··· Entries supplied
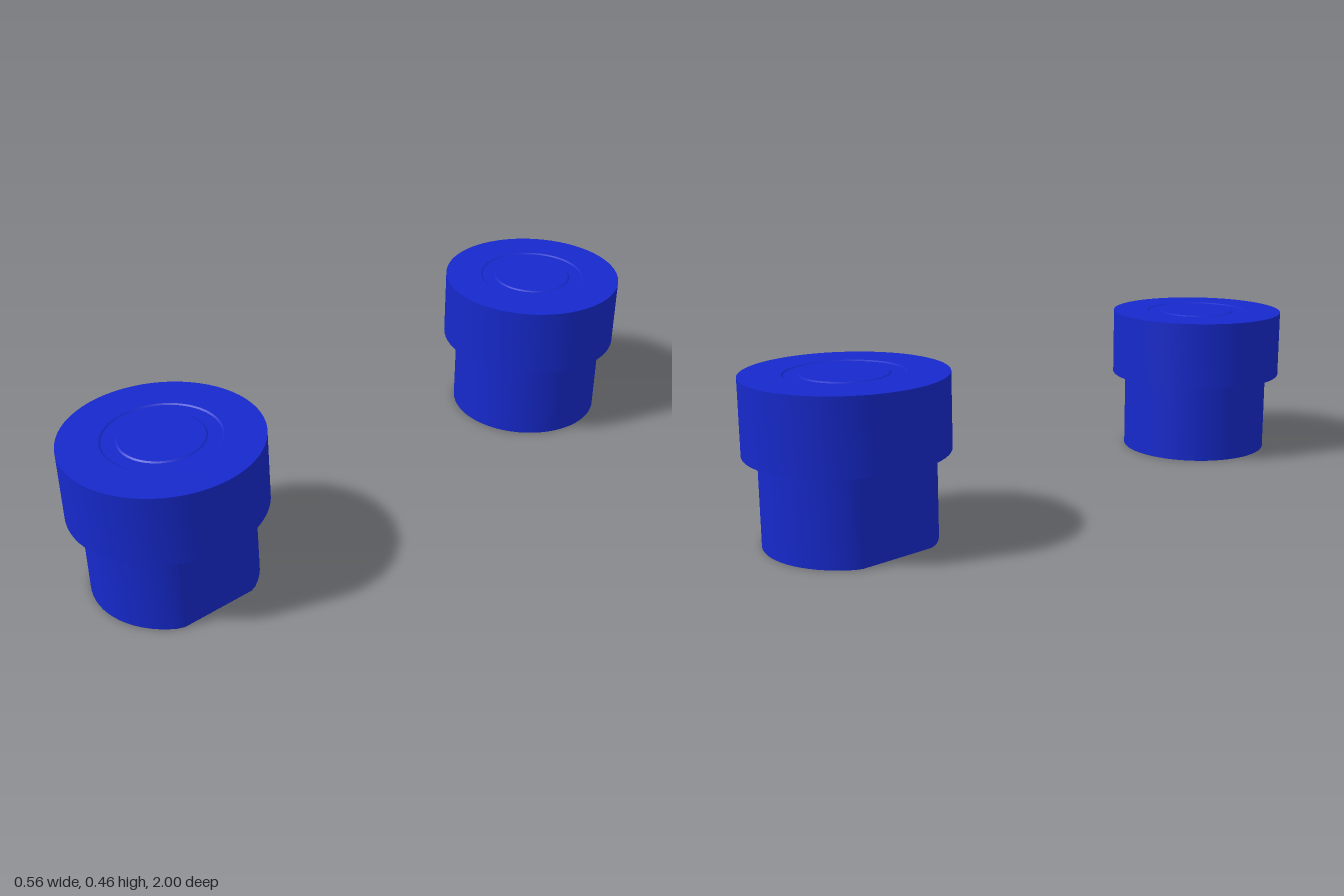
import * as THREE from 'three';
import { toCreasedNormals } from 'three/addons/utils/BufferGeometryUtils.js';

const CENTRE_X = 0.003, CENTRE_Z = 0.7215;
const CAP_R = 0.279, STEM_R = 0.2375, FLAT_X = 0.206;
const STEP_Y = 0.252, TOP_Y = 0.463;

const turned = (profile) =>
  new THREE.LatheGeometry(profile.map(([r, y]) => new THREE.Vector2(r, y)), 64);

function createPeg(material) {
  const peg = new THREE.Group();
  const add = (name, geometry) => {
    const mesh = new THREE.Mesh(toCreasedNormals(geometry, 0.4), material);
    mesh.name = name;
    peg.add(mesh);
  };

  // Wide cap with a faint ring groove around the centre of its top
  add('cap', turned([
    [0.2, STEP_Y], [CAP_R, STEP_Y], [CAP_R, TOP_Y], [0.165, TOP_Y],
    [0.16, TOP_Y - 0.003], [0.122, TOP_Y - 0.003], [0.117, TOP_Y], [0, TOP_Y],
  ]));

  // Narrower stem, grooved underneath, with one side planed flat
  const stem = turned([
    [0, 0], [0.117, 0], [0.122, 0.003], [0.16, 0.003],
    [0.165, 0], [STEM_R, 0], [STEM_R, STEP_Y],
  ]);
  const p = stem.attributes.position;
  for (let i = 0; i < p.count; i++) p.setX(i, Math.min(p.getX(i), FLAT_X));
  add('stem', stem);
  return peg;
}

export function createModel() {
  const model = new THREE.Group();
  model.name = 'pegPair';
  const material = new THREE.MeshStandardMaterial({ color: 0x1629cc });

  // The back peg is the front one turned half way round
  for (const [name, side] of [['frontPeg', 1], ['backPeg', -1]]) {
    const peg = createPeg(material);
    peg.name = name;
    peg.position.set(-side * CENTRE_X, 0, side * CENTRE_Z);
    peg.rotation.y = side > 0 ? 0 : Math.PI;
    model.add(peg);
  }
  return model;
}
······
··· Entries supplied
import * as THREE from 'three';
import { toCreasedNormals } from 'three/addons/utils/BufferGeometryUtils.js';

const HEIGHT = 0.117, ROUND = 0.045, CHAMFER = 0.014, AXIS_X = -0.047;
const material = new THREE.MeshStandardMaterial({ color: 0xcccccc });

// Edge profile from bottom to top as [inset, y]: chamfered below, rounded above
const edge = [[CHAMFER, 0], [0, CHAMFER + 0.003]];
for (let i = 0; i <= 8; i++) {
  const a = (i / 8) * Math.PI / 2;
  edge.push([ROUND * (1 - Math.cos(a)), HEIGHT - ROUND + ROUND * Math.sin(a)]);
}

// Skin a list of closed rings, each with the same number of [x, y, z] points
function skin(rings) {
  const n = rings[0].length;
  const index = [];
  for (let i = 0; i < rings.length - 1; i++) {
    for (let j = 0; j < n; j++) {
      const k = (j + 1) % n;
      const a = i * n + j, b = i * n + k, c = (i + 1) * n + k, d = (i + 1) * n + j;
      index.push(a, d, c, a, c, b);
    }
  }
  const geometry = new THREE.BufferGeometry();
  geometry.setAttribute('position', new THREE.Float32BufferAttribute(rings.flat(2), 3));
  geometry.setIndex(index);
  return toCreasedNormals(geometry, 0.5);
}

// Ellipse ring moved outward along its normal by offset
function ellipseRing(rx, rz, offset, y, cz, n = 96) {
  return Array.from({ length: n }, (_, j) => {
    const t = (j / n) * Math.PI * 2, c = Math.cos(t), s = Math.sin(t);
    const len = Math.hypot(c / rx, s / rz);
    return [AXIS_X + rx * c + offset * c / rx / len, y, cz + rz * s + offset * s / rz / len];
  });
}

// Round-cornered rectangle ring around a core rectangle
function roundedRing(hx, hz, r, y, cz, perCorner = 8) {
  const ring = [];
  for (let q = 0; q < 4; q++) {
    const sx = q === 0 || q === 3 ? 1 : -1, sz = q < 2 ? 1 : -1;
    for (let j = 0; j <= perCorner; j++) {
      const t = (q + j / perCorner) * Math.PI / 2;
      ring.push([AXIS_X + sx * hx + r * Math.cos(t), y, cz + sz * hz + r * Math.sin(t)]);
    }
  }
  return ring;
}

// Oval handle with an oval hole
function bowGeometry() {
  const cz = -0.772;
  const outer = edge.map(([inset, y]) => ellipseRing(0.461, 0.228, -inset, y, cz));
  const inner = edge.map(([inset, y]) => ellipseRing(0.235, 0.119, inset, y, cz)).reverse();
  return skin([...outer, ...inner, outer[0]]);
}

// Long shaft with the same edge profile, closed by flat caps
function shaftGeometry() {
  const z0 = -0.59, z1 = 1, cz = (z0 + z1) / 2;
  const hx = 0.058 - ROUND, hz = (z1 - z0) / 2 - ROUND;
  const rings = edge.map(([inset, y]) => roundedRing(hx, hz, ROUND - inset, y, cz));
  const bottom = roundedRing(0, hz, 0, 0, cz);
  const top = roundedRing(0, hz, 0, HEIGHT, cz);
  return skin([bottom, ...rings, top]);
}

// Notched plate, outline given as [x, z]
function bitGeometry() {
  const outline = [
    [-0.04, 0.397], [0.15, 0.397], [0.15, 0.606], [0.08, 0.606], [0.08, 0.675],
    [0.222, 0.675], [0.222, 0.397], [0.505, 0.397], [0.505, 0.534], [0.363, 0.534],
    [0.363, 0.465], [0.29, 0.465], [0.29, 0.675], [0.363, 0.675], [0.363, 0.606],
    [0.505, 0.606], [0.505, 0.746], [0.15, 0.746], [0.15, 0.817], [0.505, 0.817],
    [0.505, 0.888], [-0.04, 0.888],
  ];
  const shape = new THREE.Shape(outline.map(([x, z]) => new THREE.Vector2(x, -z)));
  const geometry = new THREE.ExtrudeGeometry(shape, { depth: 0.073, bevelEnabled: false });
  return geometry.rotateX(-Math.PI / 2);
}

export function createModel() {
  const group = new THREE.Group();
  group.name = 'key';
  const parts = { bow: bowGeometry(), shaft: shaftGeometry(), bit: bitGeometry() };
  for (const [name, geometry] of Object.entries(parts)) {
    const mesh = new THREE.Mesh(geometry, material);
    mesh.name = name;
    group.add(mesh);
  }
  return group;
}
······
Exercise instructions: With "inner" as the word to match, copy each line of the records that has it.

Answer box:
  const inner = edge.map(([inset, y]) => ellipseRing(0.235, 0.119, inset, y, cz)).reverse();
  return skin([...outer, ...inner, outer[0]]);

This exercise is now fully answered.